Work instruction: Your answer should hold exactly the lines from the one with "handle.rotation.z = 0.3;" through the last line of the material below, nothing before and nothing extra.

Recorded information:

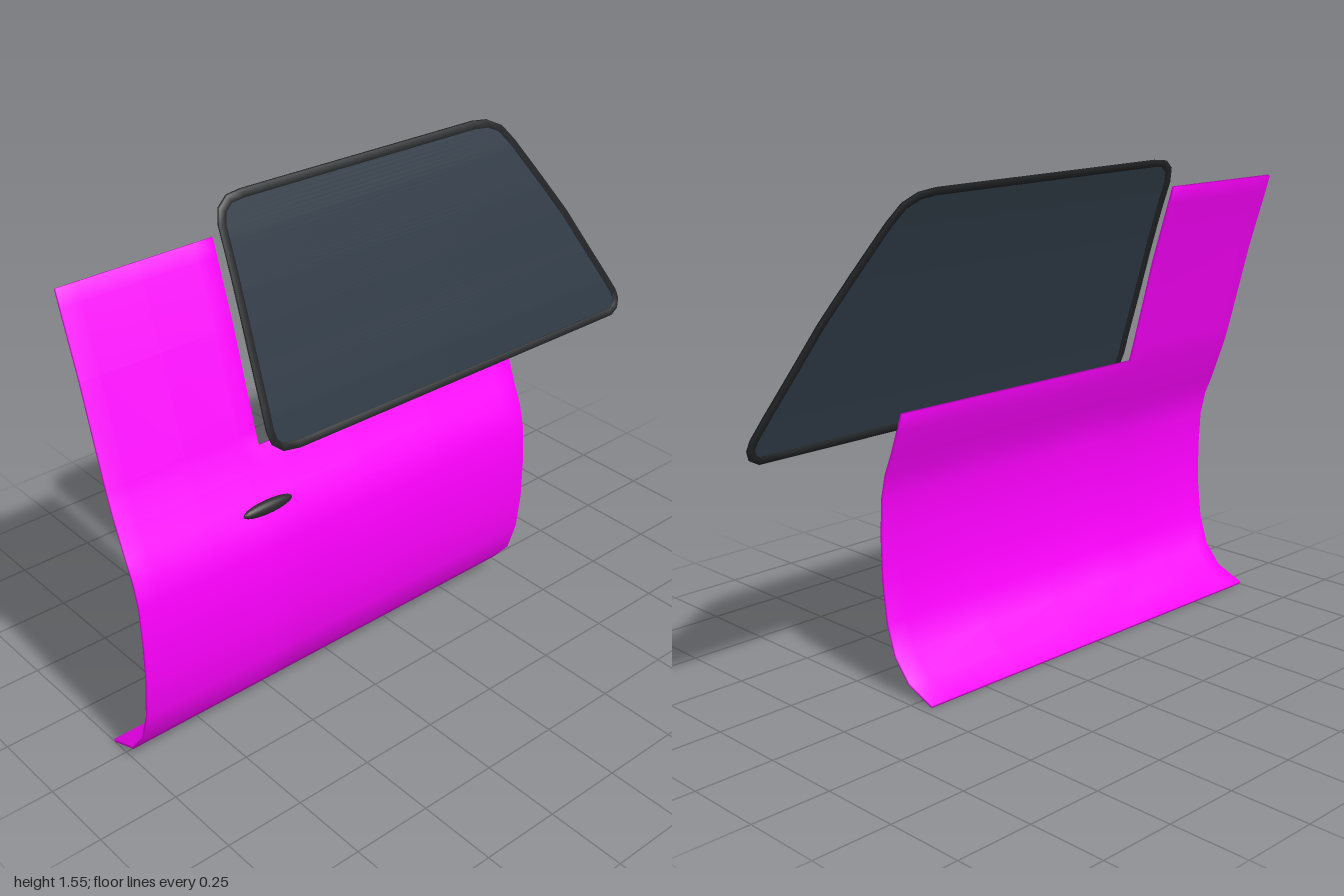
import * as THREE from 'three';

const V = (x, y) => new THREE.Vector2(x, y);

// Side profiles as [x, y], bottom to top
const PANEL = [[-0.06, 0.01], [0.04, 0.05], [0.1, 0.12], [0.133, 0.22], [0.149, 0.35], [0.151, 0.48],
  [0.145, 0.6], [0.126, 0.68], [0.1, 0.74], [0.07, 0.82], [0.048, 0.88], [0.033, 0.93], [-0.045, 1.22],
  [-0.105, 1.41], [-0.12, 1.46]];
const WINDOW = [[0.078, 0.815], [0.042, 0.95], [-0.005, 1.1], [-0.065, 1.3], [-0.112, 1.44], [-0.156, 1.555]];

// Window outline as (z, y), a convex loop
const OUTLINE = [[0.48, 1.48], [0.465, 1.525], [0.43, 1.55], [0.38, 1.555], [-0.5, 1.543], [-0.56, 1.535],
  [-0.61, 1.51], [-0.65, 1.46], [-0.82, 1.2], [-0.985, 0.9], [-0.992, 0.87], [-0.98, 0.84], [-0.95, 0.824],
  [0.38, 0.835], [0.44, 0.845], [0.47, 0.87], [0.48, 0.91]].map(p => V(...p));

function windowX(y) {
  let i = 1;
  while (i < WINDOW.length - 1 && WINDOW[i][1] < y) i++;
  const [xa, ya] = WINDOW[i - 1], [xb, yb] = WINDOW[i];
  return xa + (xb - xa) * (y - ya) / (yb - ya);
}

function makeMesh(name, pos, idx, color) {
  const g = new THREE.BufferGeometry();
  g.setAttribute('position', new THREE.Float32BufferAttribute(pos, 3));
  g.setIndex(idx);
  g.computeVertexNormals();
  const m = new THREE.Mesh(g, new THREE.MeshStandardMaterial({ color, side: THREE.DoubleSide }));
  m.name = name;
  return m;
}

// Thin curved skin with a notch cut out for the window
function doorPanel() {
  const zs = [-0.47, -0.4, -0.1, 0.2, 0.44, 0.51, 0.57, 0.75, 0.94, 1];
  const cols = zs.length, rows = PANEL.length, t = 0.005;
  const pos = [], idx = [];
  for (const s of [1, -1]) {
    PANEL.forEach(([x, y], r) => {
      const a = PANEL[Math.max(r - 1, 0)], b = PANEL[Math.min(r + 1, rows - 1)];
      const n = V(b[1] - a[1], a[0] - b[0]).normalize().multiplyScalar(s * t);
      zs.forEach(z => pos.push(x + n.x, y + n.y, z));
    });
  }
  const solid = (c, r) => c >= 0 && r >= 0 && c < cols - 1 && r < rows - 1 && (zs[c] >= 0.51 || PANEL[r + 1][1] <= 0.88);
  const inner = cols * rows;
  for (let r = 0; r < rows - 1; r++) for (let c = 0; c < cols - 1; c++) {
    if (!solid(c, r)) continue;
    const a = r * cols + c, b = a + 1, d = a + cols, e = d + 1;
    idx.push(a, d, e, a, e, b);
    idx.push(a + inner, e + inner, d + inner, a + inner, b + inner, e + inner);
    // Rim walls wherever there is no neighbouring cell
    for (const [p, q, nc, nr] of [[a, d, c - 1, r], [d, e, c, r + 1], [e, b, c + 1, r], [b, a, c, r - 1]]) {
      if (!solid(nc, nr)) idx.push(q, p, p + inner, q, p + inner, q + inner);
    }
  }
  return makeMesh('doorPanel', pos, idx, 0xff00ff);
}

// Curved pane built from horizontal rows across the outline
function windowGlass() {
  const pos = [], idx = [], rows = 60, y0 = 0.83, y1 = 1.549;
  for (let r = 0; r <= rows; r++) {
    const y = y0 + (y1 - y0) * r / rows, hits = [];
    OUTLINE.forEach((p, i) => {
      const q = OUTLINE[(i + 1) % OUTLINE.length];
      if ((p.y <= y) !== (q.y <= y)) hits.push(p.x + (q.x - p.x) * (y - p.y) / (q.y - p.y));
    });
    const lo = Math.min(...hits) + 0.008, hi = Math.max(...hits) - 0.008;
    pos.push(windowX(y), y, lo, windowX(y), y, hi);
    if (r) {
      const a = 2 * r - 2;
      idx.push(a, a + 2, a + 3, a, a + 3, a + 1);
    }
  }
  return makeMesh('windowGlass', pos, idx, 0x2f3a46);
}

// Narrow seal running round the pane
function windowSeal() {
  const loop = [], pos = [], idx = [], t = 0.005, width = 0.022, n = OUTLINE.length;
  const inset = OUTLINE.map((p, i) => {
    const a = p.clone().sub(OUTLINE[(i + n - 1) % n]).normalize();
    const b = OUTLINE[(i + 1) % n].clone().sub(p).normalize();
    const d = a.add(b).normalize();
    return V(p.x - d.y * width, p.y + d.x * width);
  });
  OUTLINE.forEach((p, i) => {
    const j = (i + 1) % n, steps = Math.max(1, Math.ceil(p.distanceTo(OUTLINE[j]) / 0.08));
    for (let k = 0; k < steps; k++) {
      loop.push([p.clone().lerp(OUTLINE[j], k / steps), inset[i].clone().lerp(inset[j], k / steps)]);
    }
  });
  loop.forEach(([o, q], i) => {
    for (const [p, s] of [[o, t], [q, t], [q, -t], [o, -t]]) pos.push(windowX(p.y) + s, p.y, p.x);
    const a = 4 * i, b = 4 * ((i + 1) % loop.length);
    for (let k = 0; k < 4; k++) {
      const m = (k + 1) % 4;
      idx.push(a + k, b + k, b + m, a + k, b + m, a + m);
    }
  });
  return makeMesh('windowSeal', pos, idx, 0x222426);
}

export function createModel() {
  const door = new THREE.Group();
  door.name = 'door';
  door.add(doorPanel(), windowGlass(), windowSeal());

  // Flattened oval handle
  const handle = new THREE.Mesh(new THREE.SphereGeometry(1, 24, 16), new THREE.MeshStandardMaterial({ color: 0x2a2a2a }));
  handle.name = 'doorHandle';
  handle.scale.set(0.016, 0.02, 0.086);
  handle.position.set(0.124, 0.725, 0.54);
  handle.rotation.z = 0.3;
  door.add(handle);
  return door;
}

Result for this task:
  handle.rotation.z = 0.3;
  door.add(handle);
  return door;
}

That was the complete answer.